Forgotten Voices of D-Day by Roderick Bailey
6 June 1944
is one of the most momentous days in history: the day Allied forces crossed the Channel and began fighting their way into Nazi-occupied Northwest Europe. Preceded by airborne units and covered by air and naval bombardment, the Normandy landings were the most ambitious combined airborne and amphibious assault ever attempted. Their success marked the beginning of the end for Nazi Germany.
Drawing on thousands of hours of eyewitness testimony recorded by the Imperial War Museum, Forgotten Voices of D-Day

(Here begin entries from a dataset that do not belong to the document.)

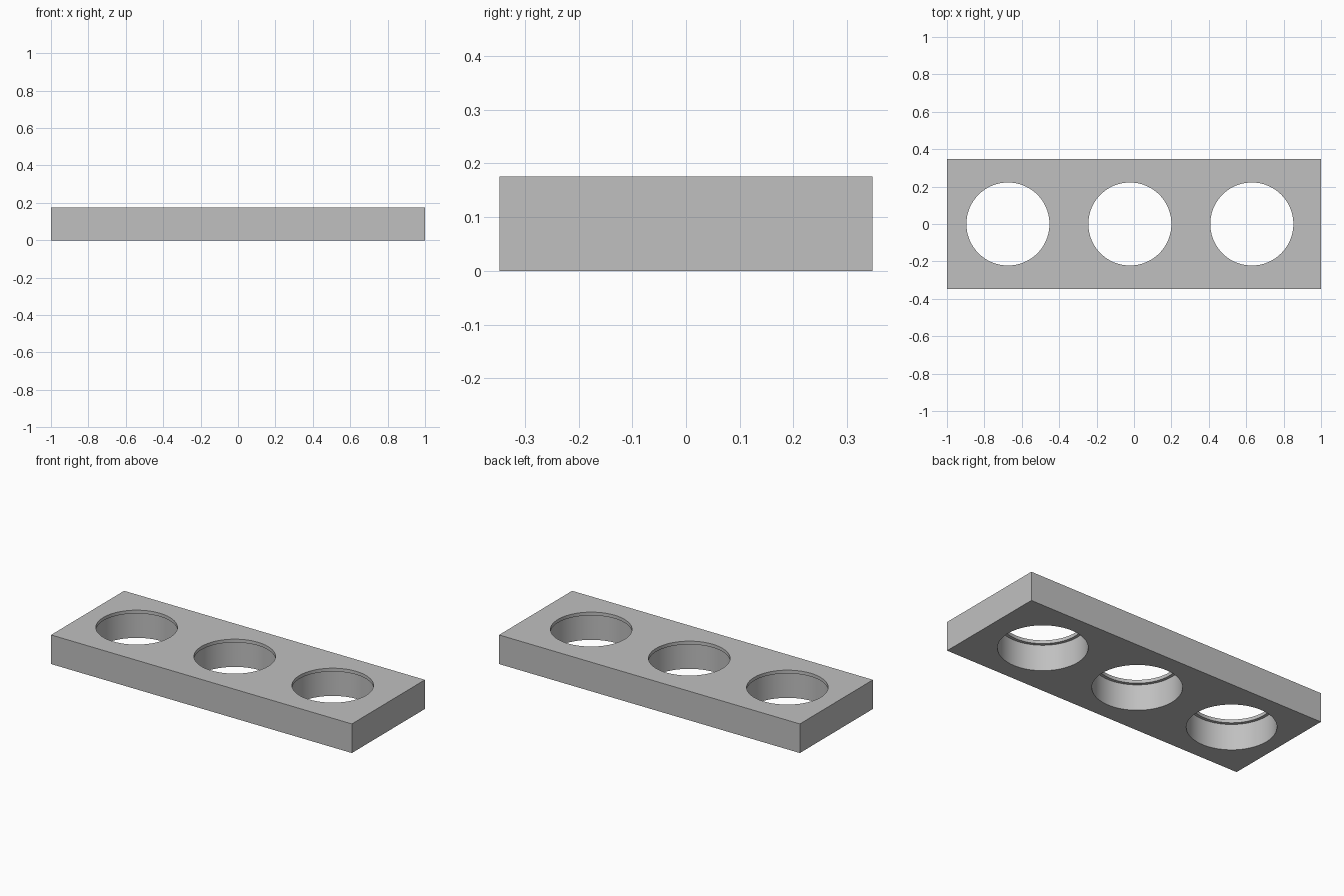
import bpy
import bmesh
from mathutils import Matrix

if "Cube" in bpy.data.objects:
    bpy.data.objects.remove(bpy.data.objects["Cube"], do_unlink=True)

LENGTH, WIDTH, HEIGHT = 2.0, 0.694, 0.175
LIP = 0.02                      # thickness of the retaining lip at the top
LIP_RADIUS, BORE_RADIUS = 0.222, 0.24
HOLE_X = (-0.674, -0.022, 0.63)

grey = bpy.data.materials.new("plain_grey")
grey.use_nodes = True
colour = (0.53, 0.53, 0.53, 1.0)
grey.diffuse_color = colour
grey.node_tree.nodes["Principled BSDF"].inputs["Base Color"].default_value = colour


def make_object(name, bm):
    mesh = bpy.data.meshes.new(name)
    bm.to_mesh(mesh)
    bm.free()
    mesh.materials.append(grey)
    obj = bpy.data.objects.new(name, mesh)
    bpy.context.collection.objects.link(obj)
    return obj


def hole_cutter(name, radius, bottom, top):
    """Row of upright cylinders, one for each hole."""
    bm = bmesh.new()
    for x in HOLE_X:
        bmesh.ops.create_cone(
            bm, cap_ends=True, segments=96, radius1=radius, radius2=radius,
            depth=top - bottom,
            matrix=Matrix.Translation((x, 0, (top + bottom) / 2)))
    obj = make_object(name, bm)
    obj.hide_render = True
    obj.hide_set(True)
    return obj


# Rectangular plate
bm = bmesh.new()
bmesh.ops.create_cube(bm, size=1, matrix=Matrix.Translation((0, 0, HEIGHT / 2))
                      @ Matrix.Diagonal((LENGTH, WIDTH, HEIGHT, 1)))
plate = make_object("holder_plate", bm)

# Wide bores from below, narrower openings through the top lip
cutters = [hole_cutter("bore_cutter", BORE_RADIUS, -0.1, HEIGHT - LIP),
           hole_cutter("opening_cutter", LIP_RADIUS, 0.05, HEIGHT + 0.1)]
bpy.context.view_layer.objects.active = plate
plate.select_set(True)
for cutter in cutters:
    cut = plate.modifiers.new(cutter.name, "BOOLEAN")
    cut.operation = "DIFFERENCE"
    cut.solver = "EXACT"
    cut.object = cutter
    bpy.ops.object.modifier_apply(modifier=cut.name)
    bpy.data.objects.remove(cutter, do_unlink=True)

# Smooth bore walls with crisp rims
bpy.ops.object.shade_smooth_by_angle(angle=0.5)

tells the compelling story of this turning point in the Second World War in the words of those who were there. We hear from paratroopers and commandos, glider pilots and landing craft crewmen, airmen and naval personnel. We learn first-hand of what it was like as men waited to go in, as they neared the beaches and drop zones, as they landed and met the enemy. Accounts range from memories of the daring capture of ‘Pegasus’ bridge by British glider-bourn troops to recollections of brutal fighting as the assault forces stormed the beaches. Shedding fresh light too on the American contribution, they include the memories of British personnel caught up in the terrible events at Omaha Beach where United States forces suffered over 2,000 casualties.
Featuring a mass of previously unpublished material, Forgotten Voices of D-Day
is a powerful and important new record of a defining moment in modern history.